IronNet, a cybersecurity startup helmed by the former director of the National Security Agency (NSA), has landed a whopping $78 million in a Series B funding round. The company intends to use the funds to expand deployment of IronDome -- an automated, real-time threat sharing platform for critical infrastructure industries.
The capital infusion, which more than doubled the $32.5 million IronNet hauled in nearly three years ago, was led by London-based investor C5 Capital with participation by existing backers ForgePoint Capital and Kleiner Perkins Caufield & Byers. IronNet declined to disclose the company’s overall valuation following the financing.
Keith Alexander, the Fulton, Maryland-based company’s president and CEO, who ran the NSA from 2005 to 2014, disclosed the financing publicly on Wednesday, a day ahead of the official announcement. IronNet also revealed that five unnamed energy sector providers in November deployed the IronDome platform to share threat intelligence data, event logs and analysis among themselves. The energy companies span more than a dozen operating subsidiaries across 25 states, meaning that together they provide energy service to half of the country.
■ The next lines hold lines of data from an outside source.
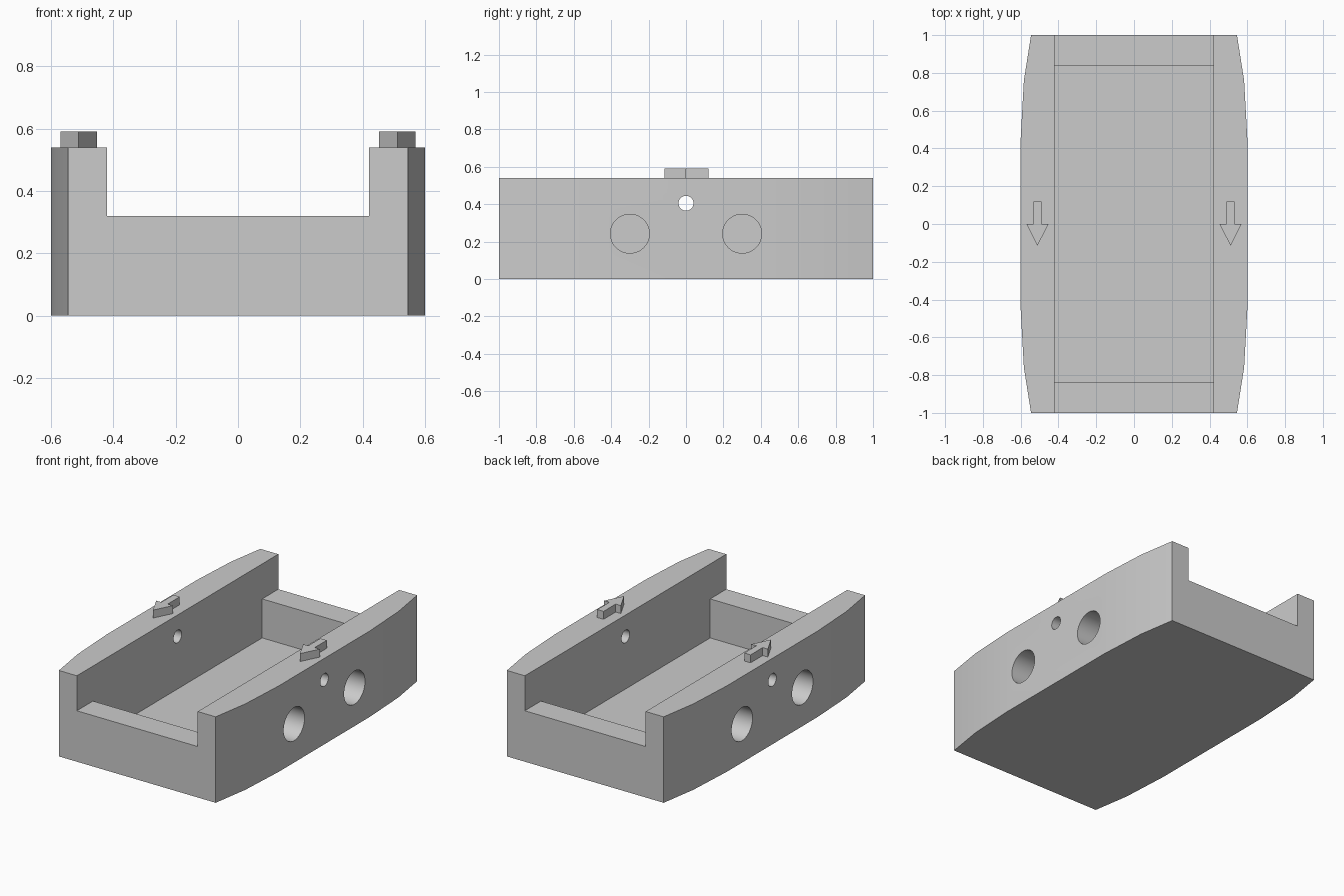
import bpy
import bmesh
from math import radians
from mathutils import Matrix

cube = bpy.data.objects.get("Cube")
if cube:
    bpy.data.objects.remove(cube, do_unlink=True)

grey = bpy.data.materials.new("light grey")
grey.use_nodes = True
COLOUR = (0.6, 0.6, 0.6, 1)
grey.diffuse_color = COLOUR
grey.node_tree.nodes["Principled BSDF"].inputs["Base Color"].default_value = COLOUR


def finish(bm, name):
    bmesh.ops.recalc_face_normals(bm, faces=bm.faces)
    mesh = bpy.data.meshes.new(name)
    bm.to_mesh(mesh)
    bm.free()
    mesh.materials.append(grey)
    obj = bpy.data.objects.new(name, mesh)
    bpy.context.collection.objects.link(obj)
    return obj


def prism(name, outline, bottom, top):
    """Extrude a flat outline upwards."""
    bm = bmesh.new()
    face = bm.faces.new([bm.verts.new((x, y, bottom)) for x, y in outline])
    moved = bmesh.ops.extrude_face_region(bm, geom=[face])["geom"]
    verts = [g for g in moved if isinstance(g, bmesh.types.BMVert)]
    bmesh.ops.translate(bm, verts=verts, vec=(0, 0, top - bottom))
    return finish(bm, name)


def box(name, half_x, half_y, bottom, top):
    corners = [(-half_x, -half_y), (half_x, -half_y), (half_x, half_y), (-half_x, half_y)]
    return prism(name, corners, bottom, top)


def rod(name, x, y, z, radius, length):
    """Cylinder lying along x."""
    bm = bmesh.new()
    place = Matrix.Translation((x, y, z)) @ Matrix.Rotation(radians(90), 4, "Y")
    bmesh.ops.create_cone(bm, cap_ends=True, segments=48, radius1=radius,
                          radius2=radius, depth=length, matrix=place)
    return finish(bm, name)


# Body with gently bowed long sides
quarter = [(0.6, 0.45), (0.583, 0.76), (0.545, 1)]
right_side = [(x, -y) for x, y in reversed(quarter)] + quarter
outline = right_side + [(-x, -y) for x, y in right_side]
body = prism("body", outline, 0, 0.54)

# Cutters: open channel, inner pocket, cross hole and blind side sockets
cutters = [
    box("channel_cutter", 0.42, 1.2, 0.32, 0.8),
    box("pocket_cutter", 0.42, 0.84, 0.075, 0.5),
    rod("cross_hole_cutter", 0, 0, 0.405, 0.04, 1.6),
]
SOCKET_DEPTH = 0.15
for side in (-1, 1):
    for y in (-0.3, 0.3):
        cutters.append(rod("socket_cutter", side * (0.6 - SOCKET_DEPTH + 0.2),
                           y, 0.242, 0.104, 0.4))

for cutter in cutters:
    mod = body.modifiers.new(cutter.name, "BOOLEAN")
    mod.operation = "DIFFERENCE"
    mod.solver = "EXACT"
    mod.object = cutter

# Bake the cuts, then drop the cutters
bpy.context.view_layer.update()
graph = bpy.context.evaluated_depsgraph_get()
cut_mesh = bpy.data.meshes.new_from_object(body.evaluated_get(graph))
body.modifiers.clear()
body.data = cut_mesh
for cutter in cutters:
    bpy.data.objects.remove(cutter, do_unlink=True)

bpy.ops.object.select_all(action="DESELECT")
bpy.context.view_layer.objects.active = body
body.select_set(True)
bpy.ops.object.shade_smooth_by_angle(angle=radians(20))

# Raised direction arrows on the wall tops
half_arrow = [(0, -0.115), (0.058, 0), (0.022, 0), (0.022, 0.12)]
arrow = half_arrow + [(-x, y) for x, y in reversed(half_arrow[1:])]
for name, side in (("left_arrow", 1), ("right_arrow", -1)):
    prism(name, [(x + side * 0.511, y) for x, y in arrow], 0.535, 0.59)
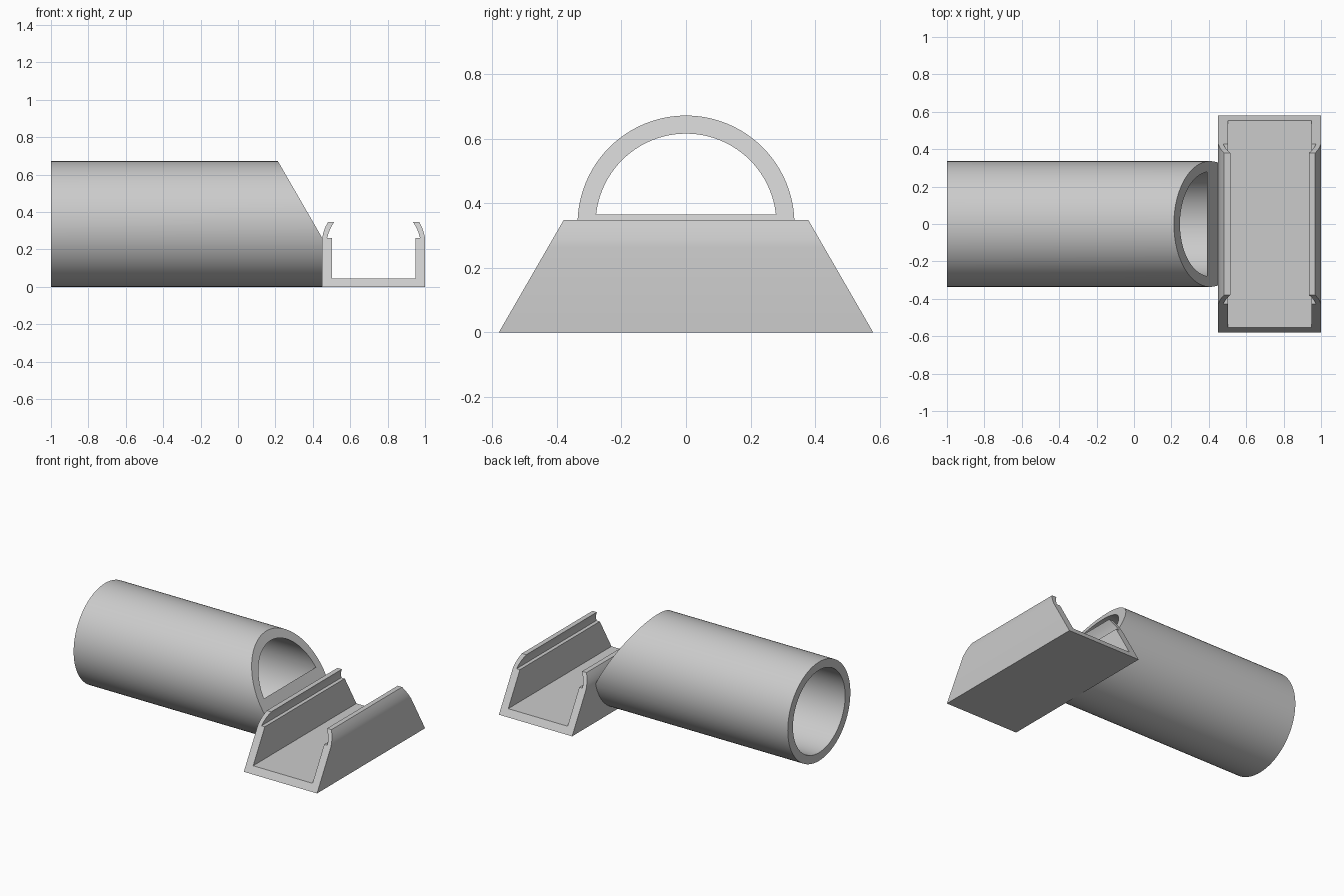
import bpy, bmesh, math
from mathutils import Vector

cube = bpy.data.objects.get("Cube")
if cube:
    bpy.data.objects.remove(cube, do_unlink=True)

grey = bpy.data.materials.new("light grey")
grey.use_nodes = True
colour = (0.6, 0.6, 0.6, 1)
grey.diffuse_color = colour
grey.node_tree.nodes["Principled BSDF"].inputs["Base Color"].default_value = colour


def finish(bm, name):
    bmesh.ops.recalc_face_normals(bm, faces=bm.faces)
    mesh = bpy.data.meshes.new(name)
    bm.to_mesh(mesh)
    bm.free()
    mesh.materials.append(grey)
    obj = bpy.data.objects.new(name, mesh)
    bpy.context.collection.objects.link(obj)
    bpy.ops.object.select_all(action="DESELECT")
    obj.select_set(True)
    bpy.context.view_layer.objects.active = obj
    bpy.ops.object.shade_smooth_by_angle(angle=math.radians(25))
    return obj


# Tube: blind bore with an end wall, cut off at a slant
RADIUS, BORE, SIDES = 0.336, 0.28, 96
bm = bmesh.new()


def ring(x, r):
    turns = [2 * math.pi * i / SIDES for i in range(SIDES)]
    return [bm.verts.new((x, r * math.sin(a), RADIUS + r * math.cos(a))) for a in turns]


rings = [ring(0.45, RADIUS), ring(-1, RADIUS), ring(-1, BORE), ring(0.39, BORE)]
for a, b in zip(rings, rings[1:]):
    for i in range(SIDES):
        j = (i + 1) % SIDES
        bm.faces.new((a[i], a[j], b[j], b[i]))
bm.faces.new(rings[0])
bm.faces.new(rings[-1])
bmesh.ops.recalc_face_normals(bm, faces=bm.faces)
slant = Vector((0.866, 0, 0.5))
bmesh.ops.bisect_plane(bm, geom=bm.verts[:] + bm.edges[:] + bm.faces[:], dist=1e-5,
                       plane_co=(0.45, 0, 0.262), plane_no=slant, clear_outer=True)
rim = [e for e in bm.edges if e.is_boundary]
bmesh.ops.triangle_fill(bm, edges=rim, use_beauty=True, normal=slant)
finish(bm, "slanted_tube")

# Clip channel: half profile mirrored about its middle, ends sloping inward
MIDDLE = 0.725
half = [(0.45, 0), (0.45, 0.262), (0.457, 0.292), (0.467, 0.32), (0.482, 0.348),
        (0.515, 0.348), (0.497, 0.318), (0.485, 0.29), (0.477, 0.262),
        (0.502, 0.262), (0.502, 0.045)]
profile = half + [(2 * MIDDLE - x, z) for x, z in reversed(half)]
bm = bmesh.new()
ends = [[bm.verts.new((x, s * (0.58 - 0.577 * z), z)) for x, z in profile] for s in (-1, 1)]
for end in ends:
    bm.faces.new(end)
for i in range(len(profile)):
    j = (i + 1) % len(profile)
    bm.faces.new((ends[0][i], ends[0][j], ends[1][j], ends[1][i]))
finish(bm, "clip_channel")
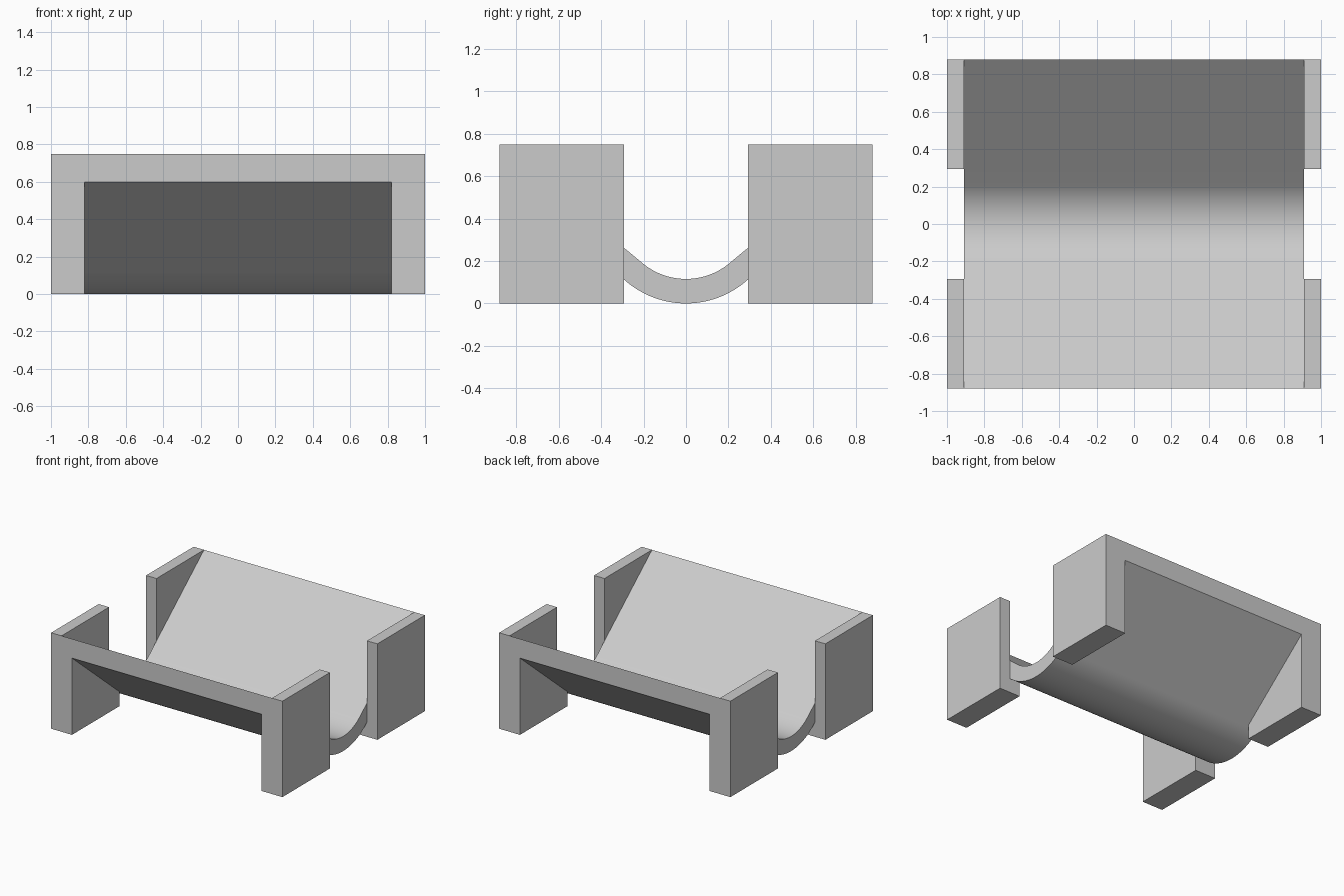
import bpy, bmesh, math

old = bpy.data.objects.get("Cube")
if old:
    bpy.data.objects.remove(old, do_unlink=True)

GREY = (0.6, 0.6, 0.6, 1)
mat = bpy.data.materials.new("plain grey")
mat.use_nodes = True
mat.diffuse_color = GREY
mat.node_tree.nodes["Principled BSDF"].inputs["Base Color"].default_value = GREY

HALF_Y, HEIGHT, GAP, INNER = 0.88, 0.75, 0.293, 0.91
SLOPE = 0.83
ANGLE = math.atan(SLOPE)


def prism(name, profile, x0, x1):
    """Extrude a (y, z) outline along x."""
    bm = bmesh.new()
    face = bm.faces.new([bm.verts.new((x0, y, z)) for y, z in profile])
    out = bmesh.ops.extrude_face_region(bm, geom=[face])
    moved = [v for v in out["geom"] if isinstance(v, bmesh.types.BMVert)]
    bmesh.ops.translate(bm, verts=moved, vec=(x1 - x0, 0, 0))
    bmesh.ops.recalc_face_normals(bm, faces=bm.faces)
    mesh = bpy.data.meshes.new(name)
    bm.to_mesh(mesh)
    bm.free()
    mesh.materials.append(mat)
    obj = bpy.data.objects.new(name, mesh)
    bpy.context.collection.objects.link(obj)
    return obj


def valley(z_end, centre, radius, steps=28):
    """Straight slopes meeting in a tangent arc."""
    arc = [(radius * math.sin(a), centre - radius * math.cos(a))
           for a in (ANGLE * (2 * i / steps - 1) for i in range(steps + 1))]
    return [(-HALF_Y, z_end)] + arc + [(HALF_Y, z_end)]


# Curved trough: two concentric valleys
z_under = 0.60
c = math.cos(ANGLE)
drop = z_under - SLOPE * HALF_Y
r_out = -drop * c / (1 - c)
r_in = (r_out - (HEIGHT - SLOPE * HALF_Y)) * c
under = valley(z_under, r_out, r_out)
top = valley(HEIGHT, r_out, r_in)
trough = prism("trough_stand", under + top[::-1], -INNER, INNER)

# Four corner side plates, each with a thicker foot below the trough
parts = []
for sx in (-1, 1):
    for sy in (-1, 1):
        plate = [(sy * GAP, 0), (sy * HALF_Y, 0), (sy * HALF_Y, HEIGHT), (sy * GAP, HEIGHT)]
        mid = z_under + 0.07
        foot = [(sy * GAP, 0), (sy * HALF_Y, 0), (sy * HALF_Y, mid),
                (sy * GAP, mid - SLOPE * (HALF_Y - GAP))]
        parts.append(prism("side_plate", plate, sx * INNER, sx))
        parts.append(prism("foot", foot, sx * 0.82, sx * 0.95))

# Merge into one clean solid
bpy.context.view_layer.objects.active = trough
trough.select_set(True)
for part in parts:
    mod = trough.modifiers.new("join", 'BOOLEAN')
    mod.operation, mod.solver, mod.object = 'UNION', 'EXACT', part
    bpy.ops.object.modifier_apply(modifier=mod.name)
    bpy.data.objects.remove(part, do_unlink=True)
bpy.ops.object.shade_smooth_by_angle(angle=math.radians(25))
Alexander said that IronNet plans to use some of the new funding to stand up similar IronDome systems in the healthcare and financial industries. IronNet has already landed accounts with a large custodian bank and a prominent hedge fund, he said. Funds will also go to expanding IronNet's reach into Europe, Asia and the Middle East -- geographies the company called “key areas on the front lines of the cyber threat” -- to shore up their defenses against attacks by bad actors and rogue nation-states.
“If our nation is under attack by another nation, we need to be able to share information in time to be able to prevent it,” Alexander told Reuters. He called the capital investment a “clear endorsement of our core technology and strategy for defending nations and industries around the world.”
IronNet also described its IronDefense product in eloquent terms, serving up that it provides massive-scale behavioral detection, unmatched visibility, risk prioritization, and packet level threat hunting.
The IronDome energy provider installations come as worry over the security of the U.S. power grid and other critical infrastructure industries ramps up. In March, the Department of Homeland Security and the Federal Bureau of Investigation alerted that Russian hackers had infiltrated U.S. nuclear power plants and other vital systems, in the process corralling detailed information on those industrial control systems (ICS).
The frequency and targeting of such hacks may be more than we realize, according to a new report from security provider Kaspersky’s Industrial Control Systems Cyber Emergency Response Team. Data from that study indicated that roughly 40 percent of all ICS in energy organizations and 35 percent of engineering and ICS integration networks were attacked by malware at least once during the second half of 2017.